As a child, I often wondered about people and what their lives were like. For instance, in the eighth grade, I often watched a friend of mine and wondered what she was thinking as she stared out the window. There was something about her that caused me to worry about her even though I didn’t know why. She was a cheerleader and very popular, but she was very kind and not one of the mean cheerleaders you hear about today. We moved to another town that year, and I learned a few months later that Barbara had been diagnosed with Leukemia. Had she known? I believe she had a premonition that she might not be on this earth long.
Going back to that small town for holidays, I would call Barbara to talk to her, and she would talk about her visits to the hospital for treatments. The last time I talked to her I could tell that it might be the last one, and I was right. A couple of days later she was taken to the hospital and did not come home. Her family distraught over their loss moved away a year or two later.
When I started working for an airline in 1962, after a couple of years of spreading my wings and having fun, I decided there were more important things to do than have fun. I thought about the type of volunteer work I would like to do and decided I wanted to work with orphans. Not knowing of any orphanages, I looked them up in the telephone book and found one not to far from where I was living, east of main street. I called to make an appointment to visit, and when I went there I learned it was an all black orphanage. The man who ran the orphanage asked if it made a difference to me. I said, “no” as I’d had a close black friend in high school.
I got involved with reading programs at the orphanage, took the girls on excursions to movies and museums in an attempt to show them there was more out there than what they had experienced so far. I was able to teach these kids a lot, but they knew so much more than I did in certain areas of life. Many of these kids had been abused sexually, beaten physically and mentally. These kids didn’t open up immediately; in fact they challenged me, wanting to know why a white girl would come into their lives. All I could tell them was that I was meant to be with them for a time.
It turned out to be a short time too, because not many months after that the riots started in our city. One day after they started I was at the orphanage, the guy who ran it pulled me aside to tell me, he didn’t want me to come back. He felt it was too dangerous, and he couldn’t be responsible for me. I had had a good day with the girls and didn’t want to tell them good-bye, so I told him I would be back one more time in order to explain to the girls why I wouldn’t be working with them any more. However, I never got a chance to explain because of something that happened when I left there.
At a stop sign, a few blocks from the orphanage, a group of men stood on the corner with angry faces. They started toward me and a couple of guys started pushing my car, and I hurriedly stepped on the pedal and took off. Some of them chased me, and it made me fearful to go back.
(One of these days, I'm going to blog about something pertaining to this section of my post, but it's controversial and though it's on my mind I've been putting it off. I'm sorry for being such a chicken).
None of these things have deterred me from wanting to do something to help others. Now, in my stories, I hope some day to make a difference. I will always write about topics that concern me.
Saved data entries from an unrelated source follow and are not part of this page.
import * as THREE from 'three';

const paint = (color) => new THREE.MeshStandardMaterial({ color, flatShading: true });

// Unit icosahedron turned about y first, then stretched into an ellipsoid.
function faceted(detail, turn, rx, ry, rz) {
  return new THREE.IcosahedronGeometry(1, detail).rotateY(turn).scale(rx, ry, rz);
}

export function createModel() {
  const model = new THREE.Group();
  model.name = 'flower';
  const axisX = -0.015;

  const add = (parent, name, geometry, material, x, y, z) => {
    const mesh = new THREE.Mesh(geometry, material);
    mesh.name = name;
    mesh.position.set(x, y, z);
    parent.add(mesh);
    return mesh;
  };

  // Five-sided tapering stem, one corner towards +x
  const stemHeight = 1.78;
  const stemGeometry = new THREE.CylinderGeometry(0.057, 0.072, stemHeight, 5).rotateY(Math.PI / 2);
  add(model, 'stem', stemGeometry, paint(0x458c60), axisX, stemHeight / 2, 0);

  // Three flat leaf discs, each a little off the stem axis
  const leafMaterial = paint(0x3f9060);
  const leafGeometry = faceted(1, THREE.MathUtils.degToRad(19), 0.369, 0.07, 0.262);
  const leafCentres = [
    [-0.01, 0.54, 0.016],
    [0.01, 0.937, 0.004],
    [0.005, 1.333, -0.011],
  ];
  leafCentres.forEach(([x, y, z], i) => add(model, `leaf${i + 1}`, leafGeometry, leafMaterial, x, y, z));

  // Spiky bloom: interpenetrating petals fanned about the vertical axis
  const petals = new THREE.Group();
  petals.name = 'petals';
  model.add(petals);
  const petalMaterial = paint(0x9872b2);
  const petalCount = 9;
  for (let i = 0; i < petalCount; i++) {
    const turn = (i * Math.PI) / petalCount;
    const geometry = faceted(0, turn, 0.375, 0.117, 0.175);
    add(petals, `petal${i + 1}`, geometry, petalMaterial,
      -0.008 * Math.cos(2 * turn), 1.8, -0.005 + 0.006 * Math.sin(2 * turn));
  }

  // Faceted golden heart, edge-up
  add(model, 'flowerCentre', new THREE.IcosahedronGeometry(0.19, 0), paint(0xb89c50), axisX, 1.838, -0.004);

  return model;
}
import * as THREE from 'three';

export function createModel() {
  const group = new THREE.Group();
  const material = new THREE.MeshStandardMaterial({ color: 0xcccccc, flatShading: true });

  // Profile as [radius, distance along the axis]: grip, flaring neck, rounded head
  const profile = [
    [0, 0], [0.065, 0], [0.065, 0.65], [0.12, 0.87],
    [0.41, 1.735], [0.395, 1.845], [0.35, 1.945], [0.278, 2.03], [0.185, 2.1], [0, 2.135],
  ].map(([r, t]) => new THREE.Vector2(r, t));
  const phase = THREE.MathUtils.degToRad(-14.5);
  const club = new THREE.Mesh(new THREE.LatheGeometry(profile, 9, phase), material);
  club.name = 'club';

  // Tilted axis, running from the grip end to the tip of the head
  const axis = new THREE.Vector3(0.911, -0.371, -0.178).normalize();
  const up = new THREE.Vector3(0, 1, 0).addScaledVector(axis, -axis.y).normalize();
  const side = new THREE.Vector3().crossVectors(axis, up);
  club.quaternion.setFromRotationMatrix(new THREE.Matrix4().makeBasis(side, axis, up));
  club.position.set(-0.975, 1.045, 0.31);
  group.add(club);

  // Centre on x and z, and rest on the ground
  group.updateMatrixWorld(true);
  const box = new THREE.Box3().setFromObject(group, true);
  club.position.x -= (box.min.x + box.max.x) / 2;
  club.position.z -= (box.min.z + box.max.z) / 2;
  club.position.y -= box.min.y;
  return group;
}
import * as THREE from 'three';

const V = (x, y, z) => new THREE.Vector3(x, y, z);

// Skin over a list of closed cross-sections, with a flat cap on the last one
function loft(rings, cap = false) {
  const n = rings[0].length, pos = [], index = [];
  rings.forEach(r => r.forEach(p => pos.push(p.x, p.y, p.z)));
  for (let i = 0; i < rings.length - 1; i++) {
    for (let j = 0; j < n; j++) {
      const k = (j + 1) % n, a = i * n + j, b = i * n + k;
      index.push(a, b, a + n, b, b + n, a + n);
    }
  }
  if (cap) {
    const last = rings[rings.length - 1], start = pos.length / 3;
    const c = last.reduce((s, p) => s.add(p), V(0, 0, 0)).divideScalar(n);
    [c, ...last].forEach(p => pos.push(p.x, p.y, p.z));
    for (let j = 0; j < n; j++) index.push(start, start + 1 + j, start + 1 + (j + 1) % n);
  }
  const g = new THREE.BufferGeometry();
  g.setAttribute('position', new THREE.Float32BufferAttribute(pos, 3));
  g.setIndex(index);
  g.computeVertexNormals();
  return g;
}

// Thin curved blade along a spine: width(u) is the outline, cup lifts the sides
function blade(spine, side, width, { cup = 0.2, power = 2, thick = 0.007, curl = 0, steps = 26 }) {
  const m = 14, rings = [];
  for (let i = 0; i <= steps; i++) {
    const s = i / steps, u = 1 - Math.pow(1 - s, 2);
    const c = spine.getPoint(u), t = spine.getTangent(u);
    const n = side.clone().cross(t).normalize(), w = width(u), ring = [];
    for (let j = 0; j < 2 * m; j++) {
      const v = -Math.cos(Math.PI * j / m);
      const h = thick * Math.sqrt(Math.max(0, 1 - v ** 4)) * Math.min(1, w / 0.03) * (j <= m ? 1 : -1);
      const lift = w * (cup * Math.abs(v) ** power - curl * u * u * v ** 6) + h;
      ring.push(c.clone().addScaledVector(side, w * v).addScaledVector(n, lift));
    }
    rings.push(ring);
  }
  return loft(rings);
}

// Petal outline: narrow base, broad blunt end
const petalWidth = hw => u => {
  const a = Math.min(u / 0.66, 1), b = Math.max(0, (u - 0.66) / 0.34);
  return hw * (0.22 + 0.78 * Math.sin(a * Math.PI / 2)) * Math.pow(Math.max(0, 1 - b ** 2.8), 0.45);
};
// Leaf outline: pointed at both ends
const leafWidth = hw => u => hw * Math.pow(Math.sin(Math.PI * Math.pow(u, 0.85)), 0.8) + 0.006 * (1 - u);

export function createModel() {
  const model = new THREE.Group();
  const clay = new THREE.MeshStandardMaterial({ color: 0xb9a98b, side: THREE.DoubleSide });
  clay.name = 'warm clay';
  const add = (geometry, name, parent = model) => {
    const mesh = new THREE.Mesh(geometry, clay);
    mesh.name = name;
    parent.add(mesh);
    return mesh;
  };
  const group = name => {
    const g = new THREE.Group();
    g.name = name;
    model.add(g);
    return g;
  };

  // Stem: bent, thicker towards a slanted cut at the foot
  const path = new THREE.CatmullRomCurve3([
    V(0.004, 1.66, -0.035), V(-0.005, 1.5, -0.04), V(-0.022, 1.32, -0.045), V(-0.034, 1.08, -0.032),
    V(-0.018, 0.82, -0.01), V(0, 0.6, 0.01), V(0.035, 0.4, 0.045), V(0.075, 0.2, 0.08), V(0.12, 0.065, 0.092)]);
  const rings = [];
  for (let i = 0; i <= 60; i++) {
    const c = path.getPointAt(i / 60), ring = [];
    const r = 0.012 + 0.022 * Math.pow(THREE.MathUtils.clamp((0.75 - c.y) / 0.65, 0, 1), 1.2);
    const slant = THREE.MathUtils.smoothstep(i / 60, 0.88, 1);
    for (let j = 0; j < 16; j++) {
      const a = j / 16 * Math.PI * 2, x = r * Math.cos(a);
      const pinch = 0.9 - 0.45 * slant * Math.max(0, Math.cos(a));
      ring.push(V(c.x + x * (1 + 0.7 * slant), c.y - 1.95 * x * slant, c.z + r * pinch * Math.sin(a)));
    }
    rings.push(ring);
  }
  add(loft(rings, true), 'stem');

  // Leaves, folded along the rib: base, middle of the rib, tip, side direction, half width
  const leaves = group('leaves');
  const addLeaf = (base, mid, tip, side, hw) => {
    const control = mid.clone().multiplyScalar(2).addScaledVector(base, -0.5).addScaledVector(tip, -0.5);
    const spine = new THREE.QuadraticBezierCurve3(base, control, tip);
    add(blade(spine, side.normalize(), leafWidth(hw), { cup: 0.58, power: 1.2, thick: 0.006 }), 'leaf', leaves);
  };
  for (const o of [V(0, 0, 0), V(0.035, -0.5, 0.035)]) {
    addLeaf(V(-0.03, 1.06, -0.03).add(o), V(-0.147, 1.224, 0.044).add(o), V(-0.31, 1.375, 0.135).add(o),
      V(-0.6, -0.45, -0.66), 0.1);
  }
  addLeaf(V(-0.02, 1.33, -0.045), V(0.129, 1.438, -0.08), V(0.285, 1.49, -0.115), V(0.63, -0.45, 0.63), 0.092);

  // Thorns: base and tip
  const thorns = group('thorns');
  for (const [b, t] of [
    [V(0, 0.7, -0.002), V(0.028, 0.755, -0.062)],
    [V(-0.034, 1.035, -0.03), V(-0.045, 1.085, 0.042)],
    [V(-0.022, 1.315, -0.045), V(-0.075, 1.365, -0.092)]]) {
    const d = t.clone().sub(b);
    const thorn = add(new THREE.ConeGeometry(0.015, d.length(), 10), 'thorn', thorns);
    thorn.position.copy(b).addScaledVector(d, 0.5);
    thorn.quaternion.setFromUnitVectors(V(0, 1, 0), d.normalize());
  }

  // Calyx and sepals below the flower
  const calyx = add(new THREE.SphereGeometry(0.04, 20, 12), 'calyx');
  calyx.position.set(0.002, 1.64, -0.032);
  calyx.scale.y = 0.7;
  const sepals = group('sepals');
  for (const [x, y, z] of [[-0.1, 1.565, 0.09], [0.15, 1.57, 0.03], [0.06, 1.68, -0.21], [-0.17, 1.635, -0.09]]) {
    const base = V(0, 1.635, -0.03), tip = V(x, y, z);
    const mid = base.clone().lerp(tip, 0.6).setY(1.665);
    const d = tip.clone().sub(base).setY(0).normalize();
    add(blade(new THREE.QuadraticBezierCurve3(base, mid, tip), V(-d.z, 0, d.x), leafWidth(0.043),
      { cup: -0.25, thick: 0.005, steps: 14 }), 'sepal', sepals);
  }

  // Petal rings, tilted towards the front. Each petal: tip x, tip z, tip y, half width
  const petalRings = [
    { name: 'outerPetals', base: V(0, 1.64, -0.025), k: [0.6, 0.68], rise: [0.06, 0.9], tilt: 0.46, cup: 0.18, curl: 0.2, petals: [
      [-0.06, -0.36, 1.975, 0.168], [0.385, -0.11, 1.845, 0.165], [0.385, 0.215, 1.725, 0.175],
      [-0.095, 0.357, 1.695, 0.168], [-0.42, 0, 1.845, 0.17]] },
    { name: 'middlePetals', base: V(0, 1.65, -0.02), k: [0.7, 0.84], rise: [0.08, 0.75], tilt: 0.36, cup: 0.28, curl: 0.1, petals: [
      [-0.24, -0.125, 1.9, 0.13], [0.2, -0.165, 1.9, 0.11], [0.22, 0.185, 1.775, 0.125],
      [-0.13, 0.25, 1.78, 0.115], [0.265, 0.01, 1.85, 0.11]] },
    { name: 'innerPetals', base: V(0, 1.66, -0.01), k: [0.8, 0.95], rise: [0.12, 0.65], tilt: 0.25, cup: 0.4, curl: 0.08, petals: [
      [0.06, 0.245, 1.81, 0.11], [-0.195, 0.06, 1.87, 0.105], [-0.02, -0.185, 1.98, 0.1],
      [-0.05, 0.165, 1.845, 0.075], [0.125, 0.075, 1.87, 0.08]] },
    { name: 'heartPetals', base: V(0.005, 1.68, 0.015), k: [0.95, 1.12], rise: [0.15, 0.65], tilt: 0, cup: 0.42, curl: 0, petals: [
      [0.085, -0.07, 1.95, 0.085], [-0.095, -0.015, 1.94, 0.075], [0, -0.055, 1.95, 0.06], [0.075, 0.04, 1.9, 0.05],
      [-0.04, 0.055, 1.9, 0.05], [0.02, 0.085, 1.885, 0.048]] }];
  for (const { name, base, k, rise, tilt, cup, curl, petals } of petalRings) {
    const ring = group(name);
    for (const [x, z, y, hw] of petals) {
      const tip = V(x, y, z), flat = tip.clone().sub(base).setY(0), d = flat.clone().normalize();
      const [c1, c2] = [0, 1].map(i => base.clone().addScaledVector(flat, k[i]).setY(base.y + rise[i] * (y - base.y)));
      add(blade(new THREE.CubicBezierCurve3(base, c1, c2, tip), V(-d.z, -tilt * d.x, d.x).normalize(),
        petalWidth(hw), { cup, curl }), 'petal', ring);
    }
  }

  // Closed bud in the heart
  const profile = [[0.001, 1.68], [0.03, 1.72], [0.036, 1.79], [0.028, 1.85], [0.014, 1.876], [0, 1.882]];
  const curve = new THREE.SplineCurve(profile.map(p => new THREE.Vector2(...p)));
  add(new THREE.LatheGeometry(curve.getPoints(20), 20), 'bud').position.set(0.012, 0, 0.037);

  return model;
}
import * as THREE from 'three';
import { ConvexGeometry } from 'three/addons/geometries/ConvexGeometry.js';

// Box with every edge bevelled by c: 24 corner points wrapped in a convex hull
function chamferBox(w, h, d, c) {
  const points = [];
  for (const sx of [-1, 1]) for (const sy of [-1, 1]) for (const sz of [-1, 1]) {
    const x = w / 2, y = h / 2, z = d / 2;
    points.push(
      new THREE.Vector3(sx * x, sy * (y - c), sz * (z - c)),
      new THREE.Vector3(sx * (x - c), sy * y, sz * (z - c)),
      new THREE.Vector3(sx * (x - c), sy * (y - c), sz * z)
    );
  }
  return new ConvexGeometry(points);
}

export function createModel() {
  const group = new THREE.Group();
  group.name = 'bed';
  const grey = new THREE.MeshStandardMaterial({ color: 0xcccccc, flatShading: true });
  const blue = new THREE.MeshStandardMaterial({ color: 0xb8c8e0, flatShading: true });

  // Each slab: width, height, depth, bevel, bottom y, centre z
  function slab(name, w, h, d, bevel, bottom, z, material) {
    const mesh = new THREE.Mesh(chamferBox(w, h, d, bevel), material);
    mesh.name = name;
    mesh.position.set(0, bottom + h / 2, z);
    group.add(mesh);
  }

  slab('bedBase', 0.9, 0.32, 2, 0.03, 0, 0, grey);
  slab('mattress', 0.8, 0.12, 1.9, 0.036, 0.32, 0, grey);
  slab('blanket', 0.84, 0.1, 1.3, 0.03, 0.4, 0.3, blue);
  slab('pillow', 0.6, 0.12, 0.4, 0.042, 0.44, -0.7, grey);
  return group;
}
Okay folks, you’ve learned a little more about what makes me tick. Have a good week, and I’ll see you next Sunday.
Remember as always, all comments are welcome even if you disagree with any of my opinions.